Canyons are inherently risky. Flash floods occur without notice on sunny days. Technical skills & surrounding topography knowledge required yet does not eliminate risk.
Oh, So Very Nice!!
Hidden Gem would be an understatement for this best of Canyon class for Alamogordo drainage hikes. With the mouth of the canyon hidden away among the surrounding housing development (...yes, you will be entering and crossing private property to begin this hike!) there is little indication that this drainage will offer up anything nice.
I was! While not as broad and dramatic as some of the adjacent Marble Canyon drainages, this one compensates with rock... lots of rock. For the most part, you will be hiking on slanted bedrock for all three sections of the canyon, if you take it that far. And, the rock textures are varied and intriquing.
The first section snakes you around and into a narrow defile, terminating in a terraced fall formation. For many this would be the end of the hike, and well worth it if that is all there was. Better option: turn around and return to the first side drainage coming down and in from the north. This is an easily scalable climb that will carry you up to the ridge dividing North and South Ortega Canyons. Follow it along, enjoying the views down into the canyon. The downview of the waterfall is impressive.
Moving above and beyond the waterfall, You will notice a large cavatation off the sidewall on the other side of the canyon. There are some fairly easy downclimbs at this point. Make your way back down and into the floor of the canyon and hike downstream towards the fall. You will encounter yet another smaller waterfall that can be downclimbed on the southern edge. It would not be a bad idea to add a rope into that manuever, just for safeties sake. From there, you can hike further down to the lip of the big waterfall.
Again... this could be the end of your hike for the day... or...
Hike up drainage, enjoying the rock. The canyon soon begins to lose some of the grotto like narrow defile, and opens up, with more and more shrubbery obscuring the route, finally terminating in yet another ledged waterfall. You may exit the canyon on the north side in a variety of places, moving on up into the upper canyon section. I chose to instead enjoy the hike down Ortega Ridge, reviewing the canyon and noting a variety of side drainages worthy of checking out on another day. The upper basin which terminates at the foot of Ortega Peak appears to be overgrown.
An easy alternative for a return loop, if you go all the way up to the top of the canyon, would be to hop onto T119, The "A" trail, following it back down into town.

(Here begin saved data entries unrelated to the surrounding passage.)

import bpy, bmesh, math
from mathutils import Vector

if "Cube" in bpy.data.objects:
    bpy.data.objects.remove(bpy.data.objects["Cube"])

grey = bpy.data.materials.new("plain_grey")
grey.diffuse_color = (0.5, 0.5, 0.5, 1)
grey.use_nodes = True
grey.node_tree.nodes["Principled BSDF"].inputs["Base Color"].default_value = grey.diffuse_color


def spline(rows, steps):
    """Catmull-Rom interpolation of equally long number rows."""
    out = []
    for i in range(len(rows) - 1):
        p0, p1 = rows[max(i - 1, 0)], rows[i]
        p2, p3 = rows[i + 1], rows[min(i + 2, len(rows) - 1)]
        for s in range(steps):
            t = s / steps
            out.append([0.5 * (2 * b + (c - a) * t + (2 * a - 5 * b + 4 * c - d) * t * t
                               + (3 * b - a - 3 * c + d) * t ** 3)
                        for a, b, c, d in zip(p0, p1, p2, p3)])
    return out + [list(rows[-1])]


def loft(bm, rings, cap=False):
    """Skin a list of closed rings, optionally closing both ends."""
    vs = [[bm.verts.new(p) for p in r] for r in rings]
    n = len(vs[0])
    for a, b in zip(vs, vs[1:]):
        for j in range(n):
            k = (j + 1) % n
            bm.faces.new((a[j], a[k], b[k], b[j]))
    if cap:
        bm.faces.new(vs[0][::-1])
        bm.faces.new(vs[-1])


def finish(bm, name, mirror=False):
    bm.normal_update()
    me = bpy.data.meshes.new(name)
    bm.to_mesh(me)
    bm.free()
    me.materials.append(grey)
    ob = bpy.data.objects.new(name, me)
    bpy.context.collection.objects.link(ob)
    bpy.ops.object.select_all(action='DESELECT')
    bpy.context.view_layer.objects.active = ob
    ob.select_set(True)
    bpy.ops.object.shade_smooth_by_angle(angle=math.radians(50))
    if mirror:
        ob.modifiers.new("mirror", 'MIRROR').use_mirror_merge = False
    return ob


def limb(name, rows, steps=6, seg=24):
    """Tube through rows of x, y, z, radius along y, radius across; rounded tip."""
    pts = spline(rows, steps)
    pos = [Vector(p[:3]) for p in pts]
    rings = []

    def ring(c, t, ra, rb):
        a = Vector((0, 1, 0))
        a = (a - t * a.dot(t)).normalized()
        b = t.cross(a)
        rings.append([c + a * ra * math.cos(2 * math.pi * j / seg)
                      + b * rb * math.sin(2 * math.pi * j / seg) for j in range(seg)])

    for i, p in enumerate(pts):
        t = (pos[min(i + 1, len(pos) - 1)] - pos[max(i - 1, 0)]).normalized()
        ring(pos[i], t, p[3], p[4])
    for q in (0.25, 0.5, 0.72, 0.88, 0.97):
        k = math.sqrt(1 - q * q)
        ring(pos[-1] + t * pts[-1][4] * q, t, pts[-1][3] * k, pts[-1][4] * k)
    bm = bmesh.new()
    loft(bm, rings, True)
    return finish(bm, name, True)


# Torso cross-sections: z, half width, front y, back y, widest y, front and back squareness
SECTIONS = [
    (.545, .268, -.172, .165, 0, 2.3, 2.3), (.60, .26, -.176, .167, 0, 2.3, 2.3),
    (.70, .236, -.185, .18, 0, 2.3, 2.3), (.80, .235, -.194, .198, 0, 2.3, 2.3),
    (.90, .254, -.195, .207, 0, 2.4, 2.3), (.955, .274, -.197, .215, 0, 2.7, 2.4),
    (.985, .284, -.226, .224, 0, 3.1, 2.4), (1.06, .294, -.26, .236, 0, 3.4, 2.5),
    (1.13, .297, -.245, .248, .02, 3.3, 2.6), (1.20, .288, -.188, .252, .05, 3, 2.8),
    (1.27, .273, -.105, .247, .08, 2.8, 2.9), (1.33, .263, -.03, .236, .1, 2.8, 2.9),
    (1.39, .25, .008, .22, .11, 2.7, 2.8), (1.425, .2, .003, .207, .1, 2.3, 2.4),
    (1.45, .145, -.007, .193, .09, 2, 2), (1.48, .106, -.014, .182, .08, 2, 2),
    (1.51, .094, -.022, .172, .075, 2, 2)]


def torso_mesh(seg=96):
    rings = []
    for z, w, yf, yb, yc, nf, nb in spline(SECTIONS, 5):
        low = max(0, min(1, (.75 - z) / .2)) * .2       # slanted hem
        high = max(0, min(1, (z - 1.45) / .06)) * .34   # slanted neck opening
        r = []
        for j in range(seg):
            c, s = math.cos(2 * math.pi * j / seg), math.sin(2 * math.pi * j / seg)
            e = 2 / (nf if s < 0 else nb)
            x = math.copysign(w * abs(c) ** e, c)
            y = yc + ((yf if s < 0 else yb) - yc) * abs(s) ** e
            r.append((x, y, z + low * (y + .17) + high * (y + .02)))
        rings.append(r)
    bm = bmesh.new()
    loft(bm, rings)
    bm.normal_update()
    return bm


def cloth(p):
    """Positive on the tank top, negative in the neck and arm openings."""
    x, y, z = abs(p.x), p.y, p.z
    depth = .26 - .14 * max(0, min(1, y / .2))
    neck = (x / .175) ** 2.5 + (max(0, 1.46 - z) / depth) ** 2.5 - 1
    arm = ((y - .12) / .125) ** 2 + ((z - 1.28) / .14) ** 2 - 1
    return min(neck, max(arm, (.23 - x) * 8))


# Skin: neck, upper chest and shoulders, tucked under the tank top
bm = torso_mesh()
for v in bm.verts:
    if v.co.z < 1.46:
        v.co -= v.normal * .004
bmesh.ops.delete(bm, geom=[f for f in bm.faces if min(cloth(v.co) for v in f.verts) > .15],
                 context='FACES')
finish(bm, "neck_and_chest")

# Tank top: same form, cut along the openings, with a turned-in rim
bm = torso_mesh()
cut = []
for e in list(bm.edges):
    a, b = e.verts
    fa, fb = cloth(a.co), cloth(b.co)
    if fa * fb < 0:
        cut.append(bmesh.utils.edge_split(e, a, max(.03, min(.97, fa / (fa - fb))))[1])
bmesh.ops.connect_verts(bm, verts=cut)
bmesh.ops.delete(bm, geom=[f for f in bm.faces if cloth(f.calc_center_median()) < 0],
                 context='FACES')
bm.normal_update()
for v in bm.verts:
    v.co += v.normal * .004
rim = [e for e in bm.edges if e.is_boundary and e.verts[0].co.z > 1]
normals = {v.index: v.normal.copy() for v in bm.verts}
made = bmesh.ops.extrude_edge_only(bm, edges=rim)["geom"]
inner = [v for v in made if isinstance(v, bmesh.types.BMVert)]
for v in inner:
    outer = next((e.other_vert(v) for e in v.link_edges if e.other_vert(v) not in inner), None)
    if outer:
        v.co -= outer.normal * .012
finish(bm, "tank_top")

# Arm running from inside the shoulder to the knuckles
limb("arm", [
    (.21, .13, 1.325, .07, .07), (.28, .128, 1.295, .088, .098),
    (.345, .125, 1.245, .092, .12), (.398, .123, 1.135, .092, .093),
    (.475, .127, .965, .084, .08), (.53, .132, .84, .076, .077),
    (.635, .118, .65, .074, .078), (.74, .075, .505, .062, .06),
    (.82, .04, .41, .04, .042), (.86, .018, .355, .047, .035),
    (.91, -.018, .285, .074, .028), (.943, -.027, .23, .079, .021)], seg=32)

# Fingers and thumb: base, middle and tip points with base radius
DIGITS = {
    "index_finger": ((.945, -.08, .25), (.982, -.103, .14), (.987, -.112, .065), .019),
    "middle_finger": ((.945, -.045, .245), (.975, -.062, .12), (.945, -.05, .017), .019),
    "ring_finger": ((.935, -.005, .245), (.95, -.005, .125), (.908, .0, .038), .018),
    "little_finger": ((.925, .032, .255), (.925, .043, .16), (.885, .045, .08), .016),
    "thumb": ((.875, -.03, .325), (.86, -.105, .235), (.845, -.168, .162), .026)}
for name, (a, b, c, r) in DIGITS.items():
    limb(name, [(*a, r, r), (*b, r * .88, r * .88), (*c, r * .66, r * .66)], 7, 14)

The place to park for this hike is at the first set of City Water Tanks at the edge of the lower housing development. The canyon really begins next to the upper tanks, but the narrow road is not conducive to good parking and since you will be crossing private property to begin the hike, best to walk the short distance up the road from the lower tanks.
Check out the Triplogs.
WARNING! Hiking and outdoor related sports can be dangerous. Be responsible and prepare for the trip. Study the area you are entering and plan accordingly. Dress for the current and unexpected weather changes. Take plenty of water. Never go alone. Make an itinerary with your plan(s), route(s), destination(s) and expected return time. Give your itinerary to trusted family and/or friends.